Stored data
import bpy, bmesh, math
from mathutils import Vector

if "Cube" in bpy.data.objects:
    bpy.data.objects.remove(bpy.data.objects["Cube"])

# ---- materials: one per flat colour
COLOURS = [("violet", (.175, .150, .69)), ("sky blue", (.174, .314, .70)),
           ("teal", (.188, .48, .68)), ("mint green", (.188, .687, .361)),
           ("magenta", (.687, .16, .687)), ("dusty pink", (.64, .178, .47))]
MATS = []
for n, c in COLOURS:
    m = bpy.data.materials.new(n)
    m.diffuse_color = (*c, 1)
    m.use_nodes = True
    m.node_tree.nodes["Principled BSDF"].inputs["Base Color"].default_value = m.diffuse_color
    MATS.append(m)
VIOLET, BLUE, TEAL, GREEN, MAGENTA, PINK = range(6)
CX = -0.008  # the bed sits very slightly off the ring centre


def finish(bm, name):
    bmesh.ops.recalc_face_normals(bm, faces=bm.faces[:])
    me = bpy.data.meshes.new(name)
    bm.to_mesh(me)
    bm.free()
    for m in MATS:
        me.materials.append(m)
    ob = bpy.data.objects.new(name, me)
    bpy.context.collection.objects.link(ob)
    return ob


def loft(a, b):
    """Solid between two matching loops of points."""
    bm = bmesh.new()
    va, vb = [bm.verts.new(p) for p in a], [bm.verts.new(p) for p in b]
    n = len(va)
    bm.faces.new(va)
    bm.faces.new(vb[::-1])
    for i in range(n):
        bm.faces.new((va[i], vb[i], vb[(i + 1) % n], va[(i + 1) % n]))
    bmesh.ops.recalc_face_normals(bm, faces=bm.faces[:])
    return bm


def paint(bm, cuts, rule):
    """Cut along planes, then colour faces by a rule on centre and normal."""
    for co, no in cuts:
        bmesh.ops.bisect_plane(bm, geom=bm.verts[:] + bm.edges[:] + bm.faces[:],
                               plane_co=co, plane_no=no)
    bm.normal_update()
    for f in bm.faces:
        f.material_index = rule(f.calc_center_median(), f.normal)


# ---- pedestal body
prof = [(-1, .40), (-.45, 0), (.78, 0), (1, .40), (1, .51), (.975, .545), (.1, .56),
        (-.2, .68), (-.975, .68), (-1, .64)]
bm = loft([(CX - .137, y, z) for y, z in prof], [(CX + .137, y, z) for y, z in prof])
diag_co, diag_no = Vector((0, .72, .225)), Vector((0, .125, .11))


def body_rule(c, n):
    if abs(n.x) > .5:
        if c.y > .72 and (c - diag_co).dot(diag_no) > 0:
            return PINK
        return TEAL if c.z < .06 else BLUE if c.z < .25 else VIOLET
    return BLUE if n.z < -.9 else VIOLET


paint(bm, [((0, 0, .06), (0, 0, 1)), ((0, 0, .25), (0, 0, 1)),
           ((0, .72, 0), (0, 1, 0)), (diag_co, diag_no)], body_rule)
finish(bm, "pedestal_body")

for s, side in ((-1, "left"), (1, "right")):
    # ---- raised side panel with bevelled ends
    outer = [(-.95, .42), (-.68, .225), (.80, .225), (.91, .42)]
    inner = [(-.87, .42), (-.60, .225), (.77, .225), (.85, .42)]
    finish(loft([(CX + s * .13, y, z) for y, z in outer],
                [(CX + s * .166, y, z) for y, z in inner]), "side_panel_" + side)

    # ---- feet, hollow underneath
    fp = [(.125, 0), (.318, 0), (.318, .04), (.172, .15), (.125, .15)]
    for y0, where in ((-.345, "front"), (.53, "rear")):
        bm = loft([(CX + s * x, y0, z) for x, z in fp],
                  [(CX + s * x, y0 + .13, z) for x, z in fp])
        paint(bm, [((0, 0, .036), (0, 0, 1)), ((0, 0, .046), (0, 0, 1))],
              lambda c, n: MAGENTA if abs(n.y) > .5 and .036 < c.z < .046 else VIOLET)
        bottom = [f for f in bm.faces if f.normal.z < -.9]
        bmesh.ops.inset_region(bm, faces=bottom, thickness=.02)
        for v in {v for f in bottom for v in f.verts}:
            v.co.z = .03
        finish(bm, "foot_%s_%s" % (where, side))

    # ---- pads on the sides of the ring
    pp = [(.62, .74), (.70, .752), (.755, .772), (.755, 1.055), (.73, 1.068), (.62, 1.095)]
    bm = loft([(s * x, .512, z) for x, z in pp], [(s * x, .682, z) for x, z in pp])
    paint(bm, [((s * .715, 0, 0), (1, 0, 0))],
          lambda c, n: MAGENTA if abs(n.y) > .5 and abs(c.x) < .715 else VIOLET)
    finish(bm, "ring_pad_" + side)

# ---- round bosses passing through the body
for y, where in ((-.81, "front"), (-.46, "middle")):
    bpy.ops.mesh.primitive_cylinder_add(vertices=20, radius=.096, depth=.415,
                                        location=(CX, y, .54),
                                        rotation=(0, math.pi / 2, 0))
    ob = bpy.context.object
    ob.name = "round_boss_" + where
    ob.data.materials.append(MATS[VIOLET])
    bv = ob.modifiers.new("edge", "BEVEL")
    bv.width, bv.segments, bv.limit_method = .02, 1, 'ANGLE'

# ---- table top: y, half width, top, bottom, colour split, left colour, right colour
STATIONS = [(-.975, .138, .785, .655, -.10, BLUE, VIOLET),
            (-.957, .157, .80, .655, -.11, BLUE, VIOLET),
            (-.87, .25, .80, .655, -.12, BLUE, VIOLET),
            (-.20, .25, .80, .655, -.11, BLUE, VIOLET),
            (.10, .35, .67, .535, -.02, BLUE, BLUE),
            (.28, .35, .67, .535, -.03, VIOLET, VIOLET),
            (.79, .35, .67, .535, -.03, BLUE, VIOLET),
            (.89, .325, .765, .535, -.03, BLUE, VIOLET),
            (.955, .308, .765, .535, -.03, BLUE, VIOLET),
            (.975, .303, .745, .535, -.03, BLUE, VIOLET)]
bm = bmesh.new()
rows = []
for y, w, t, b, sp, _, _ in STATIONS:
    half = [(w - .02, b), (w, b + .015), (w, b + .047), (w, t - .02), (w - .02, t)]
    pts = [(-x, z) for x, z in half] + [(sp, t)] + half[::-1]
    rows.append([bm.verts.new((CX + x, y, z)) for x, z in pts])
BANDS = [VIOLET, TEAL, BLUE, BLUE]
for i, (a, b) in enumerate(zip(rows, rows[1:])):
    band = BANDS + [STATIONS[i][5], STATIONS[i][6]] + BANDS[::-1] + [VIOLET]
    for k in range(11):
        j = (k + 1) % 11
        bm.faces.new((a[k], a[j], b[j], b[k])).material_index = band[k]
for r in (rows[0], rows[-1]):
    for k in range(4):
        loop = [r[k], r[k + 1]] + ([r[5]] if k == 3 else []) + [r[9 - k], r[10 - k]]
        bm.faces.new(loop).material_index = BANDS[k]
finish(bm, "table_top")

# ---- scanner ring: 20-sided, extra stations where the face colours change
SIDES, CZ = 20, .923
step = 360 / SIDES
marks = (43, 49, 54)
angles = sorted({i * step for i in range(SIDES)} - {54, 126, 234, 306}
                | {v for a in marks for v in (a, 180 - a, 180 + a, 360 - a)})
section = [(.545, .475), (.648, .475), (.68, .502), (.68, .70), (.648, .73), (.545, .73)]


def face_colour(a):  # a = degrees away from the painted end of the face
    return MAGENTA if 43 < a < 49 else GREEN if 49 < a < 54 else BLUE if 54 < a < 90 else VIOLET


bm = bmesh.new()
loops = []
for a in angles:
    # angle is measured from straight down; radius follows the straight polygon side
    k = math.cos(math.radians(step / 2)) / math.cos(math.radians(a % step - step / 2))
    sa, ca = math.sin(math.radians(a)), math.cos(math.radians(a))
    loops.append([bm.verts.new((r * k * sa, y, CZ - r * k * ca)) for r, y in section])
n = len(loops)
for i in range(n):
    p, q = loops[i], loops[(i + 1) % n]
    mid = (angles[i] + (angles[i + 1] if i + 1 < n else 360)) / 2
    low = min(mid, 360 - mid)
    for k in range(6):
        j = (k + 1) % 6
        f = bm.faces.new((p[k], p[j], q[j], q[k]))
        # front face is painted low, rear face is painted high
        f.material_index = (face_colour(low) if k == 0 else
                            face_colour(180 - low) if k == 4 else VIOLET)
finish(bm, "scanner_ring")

What this task involves - Write out exactly the lines between the start of the entries and the line containing "ob = bpy.data.objects.new(name, me)", including that line and the first one.

Reply -
import bpy, bmesh, math
from mathutils import Vector

if "Cube" in bpy.data.objects:
    bpy.data.objects.remove(bpy.data.objects["Cube"])

# ---- materials: one per flat colour
COLOURS = [("violet", (.175, .150, .69)), ("sky blue", (.174, .314, .70)),
           ("teal", (.188, .48, .68)), ("mint green", (.188, .687, .361)),
           ("magenta", (.687, .16, .687)), ("dusty pink", (.64, .178, .47))]
MATS = []
for n, c in COLOURS:
    m = bpy.data.materials.new(n)
    m.diffuse_color = (*c, 1)
    m.use_nodes = True
    m.node_tree.nodes["Principled BSDF"].inputs["Base Color"].default_value = m.diffuse_color
    MATS.append(m)
VIOLET, BLUE, TEAL, GREEN, MAGENTA, PINK = range(6)
CX = -0.008  # the bed sits very slightly off the ring centre


def finish(bm, name):
    bmesh.ops.recalc_face_normals(bm, faces=bm.faces[:])
    me = bpy.data.meshes.new(name)
    bm.to_mesh(me)
    bm.free()
    for m in MATS:
        me.materials.append(m)
    ob = bpy.data.objects.new(name, me)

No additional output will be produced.